Climate Adaptation, Disaster Risk Reduction, and Education Programme
Related Sustainable Development Goals and Global Compact for Migration Objectives
For many of the Pacific islands, the threat of climate change is existential and strongly felt by many of those residing there. Migration can be a positive form of adaptation to cope with adverse effects such as sea-level rise but can also expose people to increased vulnerabilities.
Through education, communities can be empowered to independently cope with, and respond to, natural hazard induced disasters which are increasingly ascribed to climate change. Education is a method for better ensuring that adaptation and disaster risk reduction responses are well institutionalized and communicated at various levels.
The Climate Adaptation, Disaster Risk Reduction, and Education (CADRE) programme worked with local schools in the Federated States of Micronesia (FSM) and the Republic of the Marshall Islands (RMI) to build the resilience of vulnerable communities through education. It highlights how development programming to support climate change preparedness and adaptation can take human mobility considerations into account.

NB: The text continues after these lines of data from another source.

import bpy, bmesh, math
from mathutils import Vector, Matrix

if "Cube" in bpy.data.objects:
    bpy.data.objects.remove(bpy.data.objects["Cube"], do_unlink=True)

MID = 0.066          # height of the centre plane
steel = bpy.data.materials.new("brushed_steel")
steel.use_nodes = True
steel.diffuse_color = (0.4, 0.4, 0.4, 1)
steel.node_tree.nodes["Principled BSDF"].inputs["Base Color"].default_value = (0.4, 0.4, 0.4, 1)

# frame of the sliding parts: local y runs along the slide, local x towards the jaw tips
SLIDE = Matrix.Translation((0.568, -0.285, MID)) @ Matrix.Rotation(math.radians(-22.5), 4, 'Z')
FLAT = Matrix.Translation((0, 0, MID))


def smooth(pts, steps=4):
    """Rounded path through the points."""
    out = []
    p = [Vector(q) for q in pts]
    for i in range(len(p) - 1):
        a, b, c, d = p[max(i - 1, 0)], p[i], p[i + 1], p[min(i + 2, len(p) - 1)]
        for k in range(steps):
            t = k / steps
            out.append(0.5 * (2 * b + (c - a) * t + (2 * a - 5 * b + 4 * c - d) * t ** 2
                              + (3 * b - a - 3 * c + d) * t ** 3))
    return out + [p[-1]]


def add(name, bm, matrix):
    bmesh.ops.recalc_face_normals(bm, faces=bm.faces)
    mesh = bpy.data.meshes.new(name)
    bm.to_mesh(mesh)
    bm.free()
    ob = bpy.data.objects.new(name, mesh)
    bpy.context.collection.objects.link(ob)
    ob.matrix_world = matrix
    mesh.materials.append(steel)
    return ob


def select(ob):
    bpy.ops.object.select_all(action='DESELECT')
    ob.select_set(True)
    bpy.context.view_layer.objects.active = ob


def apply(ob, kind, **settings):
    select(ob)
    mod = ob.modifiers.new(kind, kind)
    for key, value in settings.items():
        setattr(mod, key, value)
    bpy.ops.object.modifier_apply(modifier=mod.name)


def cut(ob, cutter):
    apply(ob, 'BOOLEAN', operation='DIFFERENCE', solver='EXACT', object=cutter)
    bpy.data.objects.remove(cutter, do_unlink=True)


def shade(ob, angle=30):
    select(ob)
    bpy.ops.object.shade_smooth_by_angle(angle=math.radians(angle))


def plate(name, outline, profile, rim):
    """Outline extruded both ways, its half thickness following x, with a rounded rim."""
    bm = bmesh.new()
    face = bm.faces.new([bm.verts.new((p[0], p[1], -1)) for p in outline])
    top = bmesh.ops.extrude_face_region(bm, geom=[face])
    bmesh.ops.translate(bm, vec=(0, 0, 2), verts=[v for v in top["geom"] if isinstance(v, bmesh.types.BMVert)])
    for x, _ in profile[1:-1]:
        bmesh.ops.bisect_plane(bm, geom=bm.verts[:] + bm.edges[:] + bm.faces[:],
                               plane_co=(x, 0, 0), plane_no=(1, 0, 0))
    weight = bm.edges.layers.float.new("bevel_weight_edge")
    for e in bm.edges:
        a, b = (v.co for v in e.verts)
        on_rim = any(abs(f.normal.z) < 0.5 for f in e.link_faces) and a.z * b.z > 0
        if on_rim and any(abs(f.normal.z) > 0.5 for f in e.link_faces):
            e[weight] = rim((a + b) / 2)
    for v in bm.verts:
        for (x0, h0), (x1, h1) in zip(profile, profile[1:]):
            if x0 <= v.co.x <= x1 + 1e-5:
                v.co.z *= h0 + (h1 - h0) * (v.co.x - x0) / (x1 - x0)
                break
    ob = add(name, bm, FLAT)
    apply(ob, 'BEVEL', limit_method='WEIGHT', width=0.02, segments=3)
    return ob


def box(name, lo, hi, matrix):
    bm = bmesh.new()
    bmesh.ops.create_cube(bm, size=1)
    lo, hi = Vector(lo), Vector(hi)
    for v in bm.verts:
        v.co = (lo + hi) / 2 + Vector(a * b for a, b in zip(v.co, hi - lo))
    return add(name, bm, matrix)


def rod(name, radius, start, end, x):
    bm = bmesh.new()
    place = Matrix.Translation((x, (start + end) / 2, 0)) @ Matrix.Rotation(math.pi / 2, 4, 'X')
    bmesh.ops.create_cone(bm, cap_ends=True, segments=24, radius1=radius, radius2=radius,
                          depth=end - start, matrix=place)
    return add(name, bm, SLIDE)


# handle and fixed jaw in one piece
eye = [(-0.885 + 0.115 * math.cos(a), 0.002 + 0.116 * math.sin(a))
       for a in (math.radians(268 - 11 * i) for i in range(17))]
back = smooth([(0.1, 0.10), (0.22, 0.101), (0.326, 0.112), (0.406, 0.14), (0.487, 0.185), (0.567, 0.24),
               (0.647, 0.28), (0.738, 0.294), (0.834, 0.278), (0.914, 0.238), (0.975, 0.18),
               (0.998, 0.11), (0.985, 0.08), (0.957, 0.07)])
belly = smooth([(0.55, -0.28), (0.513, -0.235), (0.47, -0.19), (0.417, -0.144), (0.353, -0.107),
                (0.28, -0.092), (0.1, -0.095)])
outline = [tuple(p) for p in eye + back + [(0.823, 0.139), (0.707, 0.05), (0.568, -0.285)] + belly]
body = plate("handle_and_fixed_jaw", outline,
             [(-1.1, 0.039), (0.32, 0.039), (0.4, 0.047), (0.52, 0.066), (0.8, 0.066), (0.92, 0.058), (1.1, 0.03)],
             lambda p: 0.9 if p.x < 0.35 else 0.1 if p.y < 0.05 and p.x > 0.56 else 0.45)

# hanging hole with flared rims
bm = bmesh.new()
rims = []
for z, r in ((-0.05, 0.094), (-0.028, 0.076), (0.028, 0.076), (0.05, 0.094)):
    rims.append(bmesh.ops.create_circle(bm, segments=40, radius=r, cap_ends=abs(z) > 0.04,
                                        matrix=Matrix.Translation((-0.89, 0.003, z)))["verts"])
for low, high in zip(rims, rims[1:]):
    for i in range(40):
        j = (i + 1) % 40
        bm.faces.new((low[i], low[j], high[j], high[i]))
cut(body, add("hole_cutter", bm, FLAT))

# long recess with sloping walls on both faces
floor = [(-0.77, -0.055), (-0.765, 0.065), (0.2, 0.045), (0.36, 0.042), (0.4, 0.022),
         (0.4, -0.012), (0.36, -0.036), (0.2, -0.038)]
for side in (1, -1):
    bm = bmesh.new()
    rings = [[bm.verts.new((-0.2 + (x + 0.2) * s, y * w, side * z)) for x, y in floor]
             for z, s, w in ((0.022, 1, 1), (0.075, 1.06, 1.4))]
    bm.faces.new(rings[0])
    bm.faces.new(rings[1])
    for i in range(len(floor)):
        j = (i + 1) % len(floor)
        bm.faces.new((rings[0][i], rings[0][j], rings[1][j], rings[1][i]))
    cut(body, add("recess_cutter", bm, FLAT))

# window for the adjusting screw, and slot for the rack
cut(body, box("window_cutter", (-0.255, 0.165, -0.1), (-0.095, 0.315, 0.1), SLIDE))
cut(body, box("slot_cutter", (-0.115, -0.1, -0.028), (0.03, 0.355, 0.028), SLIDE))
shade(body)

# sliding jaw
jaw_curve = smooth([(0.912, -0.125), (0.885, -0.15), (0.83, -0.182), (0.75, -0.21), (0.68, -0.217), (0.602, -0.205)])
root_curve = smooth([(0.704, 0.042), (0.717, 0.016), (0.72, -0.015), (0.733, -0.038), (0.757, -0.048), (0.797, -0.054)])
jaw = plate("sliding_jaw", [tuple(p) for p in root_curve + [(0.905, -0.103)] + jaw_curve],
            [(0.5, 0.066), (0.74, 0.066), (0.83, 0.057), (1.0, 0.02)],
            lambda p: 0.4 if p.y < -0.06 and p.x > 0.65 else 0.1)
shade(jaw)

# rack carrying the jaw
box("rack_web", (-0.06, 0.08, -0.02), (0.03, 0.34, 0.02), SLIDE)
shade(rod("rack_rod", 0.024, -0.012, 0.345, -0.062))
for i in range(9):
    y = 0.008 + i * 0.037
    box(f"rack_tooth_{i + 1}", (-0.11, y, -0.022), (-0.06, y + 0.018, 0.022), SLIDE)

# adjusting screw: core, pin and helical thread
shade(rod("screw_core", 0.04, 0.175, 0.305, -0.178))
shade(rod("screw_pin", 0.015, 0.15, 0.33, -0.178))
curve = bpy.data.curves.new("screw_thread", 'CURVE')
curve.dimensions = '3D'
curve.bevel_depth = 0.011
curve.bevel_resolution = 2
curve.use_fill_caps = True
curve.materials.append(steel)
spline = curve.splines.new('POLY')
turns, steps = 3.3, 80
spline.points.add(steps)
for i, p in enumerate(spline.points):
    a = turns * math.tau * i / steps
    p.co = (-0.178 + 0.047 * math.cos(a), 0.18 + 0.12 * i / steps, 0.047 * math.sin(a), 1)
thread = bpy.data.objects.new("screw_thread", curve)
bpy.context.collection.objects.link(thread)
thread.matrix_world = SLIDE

The project is aimed at filling a gap of supporting climate change adaptation with taking human mobility into account in the education sector. It also aims to provide a space to improve communication on how the community can improve responses to disasters.
This project combined capacity building and awareness for students, teachers, and administrators of both climate change adaptation and disaster risk reduction. Its educational component also covered technical assessments of climate change impact.
In sum, the concrete measures taken to effectively integrate migration into education practices include:
- Supporting sustainable adaption and preparedness strategies and increasing the resilience of vulnerable schools and communities to climate change and natural hazards;
- Empowering schools and communities to independently cope with and respond to natural hazard induced disasters.
Key successes or innovative factors, good practices and lessons learned (if available)
Climate curriculum and school emergency management planning and drills should be included in education programmes. Including knowledge on climate change, adaptation and disaster risk reduction into education programmes provides a way to streamline education materials and reduces duplication. Beyond streamlining, pairing education with community-owned climate adaptation/mitigation interventions has been proven to be an effective way to build climate and disaster resilience in communities. Continuous teacher training and community capacity building should complement these efforts.
Students, teachers, and local administrators in the FSM and the RMI.